== Stored data entries ==
= = = = =
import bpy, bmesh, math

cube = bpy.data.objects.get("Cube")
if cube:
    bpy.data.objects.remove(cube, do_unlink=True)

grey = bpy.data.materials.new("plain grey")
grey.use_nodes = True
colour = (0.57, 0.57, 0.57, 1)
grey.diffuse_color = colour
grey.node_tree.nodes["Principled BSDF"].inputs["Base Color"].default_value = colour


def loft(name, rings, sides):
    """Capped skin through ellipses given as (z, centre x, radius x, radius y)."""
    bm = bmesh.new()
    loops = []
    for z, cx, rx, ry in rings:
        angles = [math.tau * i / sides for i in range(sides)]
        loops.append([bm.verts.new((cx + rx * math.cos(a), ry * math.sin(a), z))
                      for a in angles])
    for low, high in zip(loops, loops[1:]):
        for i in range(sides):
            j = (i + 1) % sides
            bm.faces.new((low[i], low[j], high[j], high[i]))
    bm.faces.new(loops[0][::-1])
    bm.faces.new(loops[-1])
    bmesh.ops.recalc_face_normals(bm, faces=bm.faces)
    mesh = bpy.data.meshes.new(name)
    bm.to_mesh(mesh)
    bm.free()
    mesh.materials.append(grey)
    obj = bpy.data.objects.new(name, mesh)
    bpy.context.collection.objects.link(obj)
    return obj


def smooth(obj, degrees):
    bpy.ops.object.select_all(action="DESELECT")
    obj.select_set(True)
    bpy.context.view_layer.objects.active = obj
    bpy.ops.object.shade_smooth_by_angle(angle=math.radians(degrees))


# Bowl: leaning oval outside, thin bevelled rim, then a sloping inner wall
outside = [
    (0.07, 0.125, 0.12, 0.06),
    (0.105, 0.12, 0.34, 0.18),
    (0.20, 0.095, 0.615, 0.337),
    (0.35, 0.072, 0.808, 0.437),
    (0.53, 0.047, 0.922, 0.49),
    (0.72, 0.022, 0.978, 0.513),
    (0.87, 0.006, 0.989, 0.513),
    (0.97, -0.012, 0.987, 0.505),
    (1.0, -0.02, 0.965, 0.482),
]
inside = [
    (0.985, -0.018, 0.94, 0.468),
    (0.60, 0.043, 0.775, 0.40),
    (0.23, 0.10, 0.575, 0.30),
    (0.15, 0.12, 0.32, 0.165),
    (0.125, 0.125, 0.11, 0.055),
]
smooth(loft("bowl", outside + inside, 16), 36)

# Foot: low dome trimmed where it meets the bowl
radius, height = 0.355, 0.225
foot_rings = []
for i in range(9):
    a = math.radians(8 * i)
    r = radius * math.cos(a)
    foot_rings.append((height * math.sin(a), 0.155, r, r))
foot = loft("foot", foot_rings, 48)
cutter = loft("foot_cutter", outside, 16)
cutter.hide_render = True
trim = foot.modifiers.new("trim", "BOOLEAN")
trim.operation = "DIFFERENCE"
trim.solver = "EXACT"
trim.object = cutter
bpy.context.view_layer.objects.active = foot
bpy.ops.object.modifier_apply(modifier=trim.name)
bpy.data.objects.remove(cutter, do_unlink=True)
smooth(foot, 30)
= = = = =
== WHAT YOU HAVE TO DO ==
Starting at the first line of the data above, retype each line exactly until you reach the line containing "for z, cx, rx, ry", and include that line too.

== SOLVED EXERCISE ==
import bpy, bmesh, math

cube = bpy.data.objects.get("Cube")
if cube:
    bpy.data.objects.remove(cube, do_unlink=True)

grey = bpy.data.materials.new("plain grey")
grey.use_nodes = True
colour = (0.57, 0.57, 0.57, 1)
grey.diffuse_color = colour
grey.node_tree.nodes["Principled BSDF"].inputs["Base Color"].default_value = colour


def loft(name, rings, sides):
    """Capped skin through ellipses given as (z, centre x, radius x, radius y)."""
    bm = bmesh.new()
    loops = []
    for z, cx, rx, ry in rings:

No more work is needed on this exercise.